Stored data

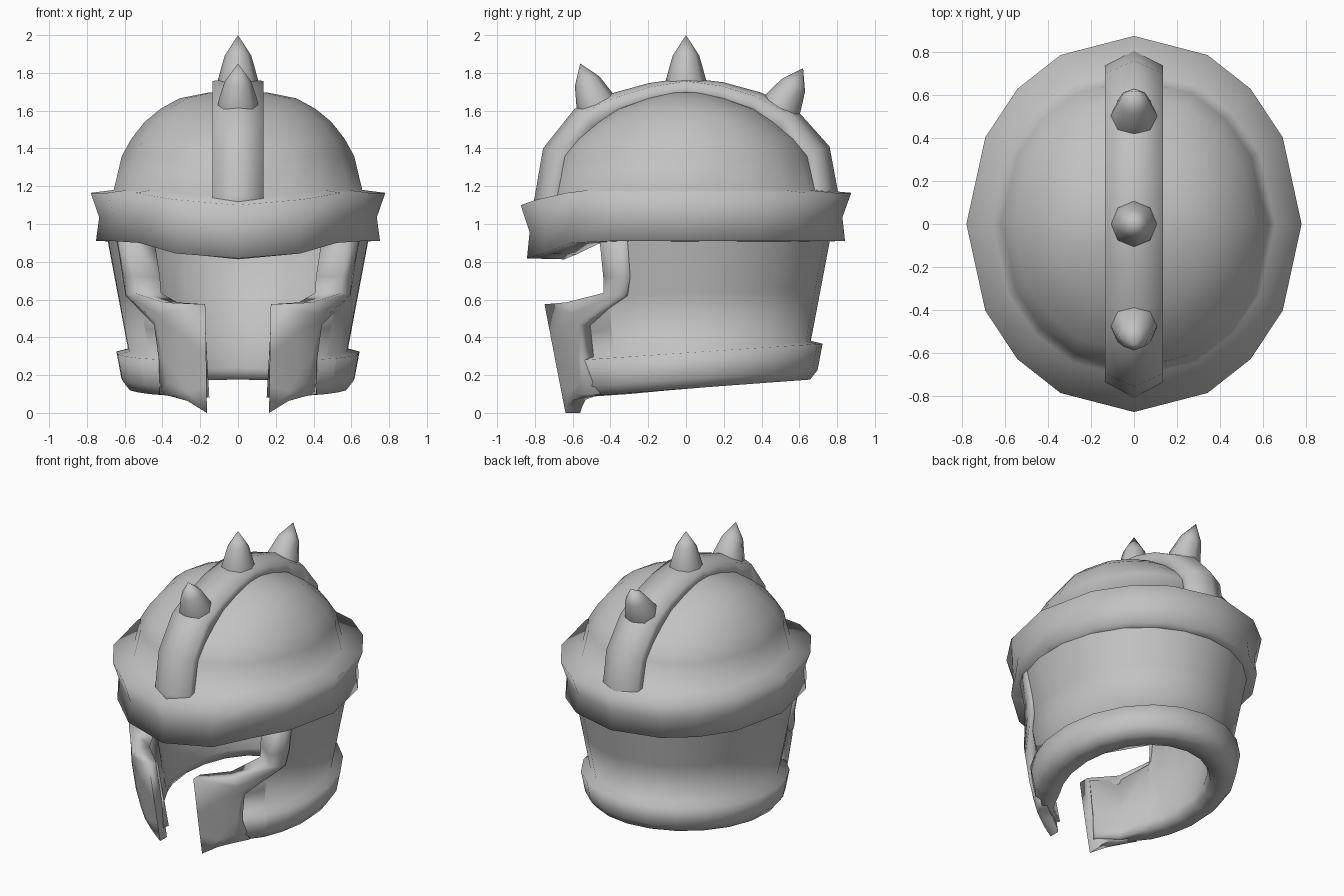
import bpy, bmesh, math
from mathutils import Vector

if "Cube" in bpy.data.objects:
    bpy.data.objects.remove(bpy.data.objects["Cube"])

steel = bpy.data.materials.new("grey_steel")
steel.diffuse_color = (0.54, 0.54, 0.54, 1)
steel.use_nodes = True
steel.node_tree.nodes["Principled BSDF"].inputs["Base Color"].default_value = steel.diffuse_color


def loft(name, rings, close_u=False, caps=False, angle=130):
    """Skin a list of closed rings; optionally join last ring to first or cap the ends."""
    bm = bmesh.new()
    vs = [[bm.verts.new(p) for p in r] for r in rings]
    n = len(rings[0])
    pairs = list(zip(vs, vs[1:])) + ([(vs[-1], vs[0])] if close_u else [])
    for a, b in pairs:
        for i in range(n):
            j = (i + 1) % n
            bm.faces.new((a[i], a[j], b[j], b[i]))
    if caps:
        bm.faces.new(vs[0])
        bm.faces.new(vs[-1])
    bmesh.ops.remove_doubles(bm, verts=bm.verts, dist=0.0005)
    bmesh.ops.recalc_face_normals(bm, faces=bm.faces)
    me = bpy.data.meshes.new(name)
    bm.to_mesh(me)
    bm.free()
    me.materials.append(steel)
    ob = bpy.data.objects.new(name, me)
    bpy.context.collection.objects.link(ob)
    bpy.ops.object.select_all(action='DESELECT')
    ob.select_set(True)
    bpy.context.view_layer.objects.active = ob
    bpy.ops.object.shade_smooth_by_angle(angle=math.radians(angle))
    return ob


def oval(rx, ry, deg, z):
    """Point on an oval; 0 degrees is the front centre."""
    a = math.radians(deg)
    return (rx * math.sin(a), -ry * math.cos(a), z)


def wall(deg, z, off):
    """Point on the tapered side wall, pushed out by off."""
    rx = 0.59 + 0.19 * (z - 0.35) + off
    return oval(rx, rx + 0.065, deg, z)


quarter = [0, 26, 44, 62.5]
RING = quarter + [90] + [180 - q for q in quarter[:0:-1]]
RING = RING + [180] + [360 - d for d in RING[:0:-1]]

# domed skull and flared brow band in one skin, the band dipping at the front;
# rows: z, x radius, y radius, share of the top dip, share of the bottom dip
skin = [(1.1, .57, .645, 1, 0), (.905, .57, .645, 0, 1), (.91, .752, .842, 0, 1),
        (1.035, .735, .828, .5, .5), (1.165, .78, .875, 1, 0), (1.18, .658, .715, .6, 0),
        (1.36, .615, .675, 0, 0), (1.45, .565, .6, 0, 0), (1.54, .495, .49, 0, 0),
        (1.61, .41, .385, 0, 0), (1.665, .31, .22, 0, 0), (1.695, .16, .11, 0, 0)]
rows = []
for z, rx, ry, kt, kb in skin:
    row = []
    for d in RING:
        f = min(d, 360 - d)
        top = {0: .065, 26: .035}.get(f, 0)
        bot = {0: .092, 26: .066, 44: .01}.get(f, 0)
        row.append(oval(rx, ry, d, z - top * kt - bot * kb))
    rows.append(row)
rows.append([(0, 0, 1.705)] * len(RING))
loft("skull_and_brow_band", rows)

# inner lining of the skull
lining = [(.95, .57, .645), (1.2, .57, .635), (1.37, .53, .58), (1.5, .43, .43),
          (1.58, .3, .28), (1.63, .02, .02)]
loft("skull_lining", [[oval(rx, ry, d, z) for d in RING] for z, rx, ry in lining])

# side and back wall with rolled lower lip: (angle, top height)
half = [(17, .55), (34, .555), (54, .61), (54.2, .95), (66, .95), (80, .95), (98, .95),
        (115, .95), (132, .95), (148, .95), (164, .95)]
cols = half + [(180, .95)] + [(360 - d, z) for d, z in reversed(half)]
rings = []
for d, top in cols:
    f = min(d, 360 - d)
    k = min(1, max(0, (f - 30) / 24))        # thickness fades into the cheeks
    y = -0.69 * math.cos(math.radians(d))
    b, t = 0.128 + 0.07 * y, 0.318 + 0.07 * y
    thick = -0.02 - 0.10 * k
    rings.append([wall(d, b, thick + .03 * k), wall(d, b, .035),
                  wall(d, b + .05, .065), wall(d, t, .065),
                  wall(d, t + .015, 0), wall(d, (t + top) / 2, 0), wall(d, top, 0),
                  wall(d, top, thick - .02 * k), wall(d, t, thick),
                  wall(d, b + .06, thick)])
loft("side_wall", rings, caps=True, angle=100)

# raised cheek guards with eye-opening trim:
# inner edge, outer edge, raise, depth, outer-edge raise share, bevel width share
trim = [((54, .94), (66, .94), .015, -.15, .3, .3), ((54, .72), (66, .72), .02, -.15, .4, .3),
        ((54, .635), (64, .62), .035, -.14, .6, .3), ((34, .585), (41, .465), .065, -.06, 1, .15),
        ((14.2, .575), (40, .27), .075, -.005, 1, .1), ((14.9, .3), (45, .10), .075, -.005, .6, .3),
        ((15.4, .14), (36, .086), .075, -.005, .7, .2), ((16, 0), (27, .07), .075, -.005, .8, .1)]
for side, label in ((1, "left"), (-1, "right")):
    rings = []
    for (di, zi), (do, zo), up, deep, share, bevel in trim:
        dm, zm = di * bevel + do * (1 - bevel), zi * bevel + zo * (1 - bevel)
        dc, zc = (di + do) / 2, (zi + zo) / 2
        face = wall(di, zi, up)
        back = wall(di, zi, deep)
        if di < 20:                           # keep the front gap parallel
            back = (face[0], back[1], zi)
        ring = [wall(do, zo, -.005), wall(do, zo, up * share), wall(dm, zm, up),
                wall(dc, zc, up), face, back, wall(dc, zc, (deep - .005) / 2)]
        rings.append([(side * x, y, z) for x, y, z in ring])
    loft("cheek_guard_" + label, rings, caps=True, angle=100)

# crest strap running over the skull, front to back
path = [(-.81, 1.10), (-.80, 1.15), (-.757, 1.4), (-.59, 1.61), (-.4, 1.69), (-.2, 1.745),
        (0, 1.775), (.2, 1.75), (.4, 1.695), (.59, 1.6), (.76, 1.41), (.805, 1.17), (.81, 1.12)]
rings = []
for y, z in path:
    ye, ze = y * .92, z - .018
    yl, zl = y * .82, z - .11
    rings.append([(-.135, yl, zl), (-.135, ye, ze), (0, y, z),
                  (.135, ye, ze), (.135, yl, zl)])
loft("crest_strap", rings, caps=True)

# three eight-sided spikes on the crest
for label, base, tip in (("front", (-.48, 1.645), (-.56, 1.85)),
                         ("middle", (0, 1.765), (0, 2.0)),
                         ("back", (.51, 1.63), (.62, 1.825))):
    b, t = Vector((0, *base)), Vector((0, *tip))
    axis = t - b
    side = Vector((1, 0, 0))
    up = axis.normalized().cross(side)
    rings = []
    for h, r in ((-.2, .108), (0, .106), (.54, .07), (1, 0)):
        rings.append([b + axis * h + side * (r * math.cos(i * math.pi / 4))
                      + up * (r * math.sin(i * math.pi / 4)) for i in range(8)])
    loft("spike_" + label, rings)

--- WHAT IS NEEDED ---
From the records above, copy each line in which the string "append" occurs.

--- REPLY ---
    me.materials.append(steel)
        row.append(oval(rx, ry, d, z - top * kt - bot * kb))
    rows.append(row)
rows.append([(0, 0, 1.705)] * len(RING))
    rings.append([wall(d, b, thick + .03 * k), wall(d, b, .035),
        rings.append([(side * x, y, z) for x, y, z in ring])
    rings.append([(-.135, yl, zl), (-.135, ye, ze), (0, y, z),
        rings.append([b + axis * h + side * (r * math.cos(i * math.pi / 4))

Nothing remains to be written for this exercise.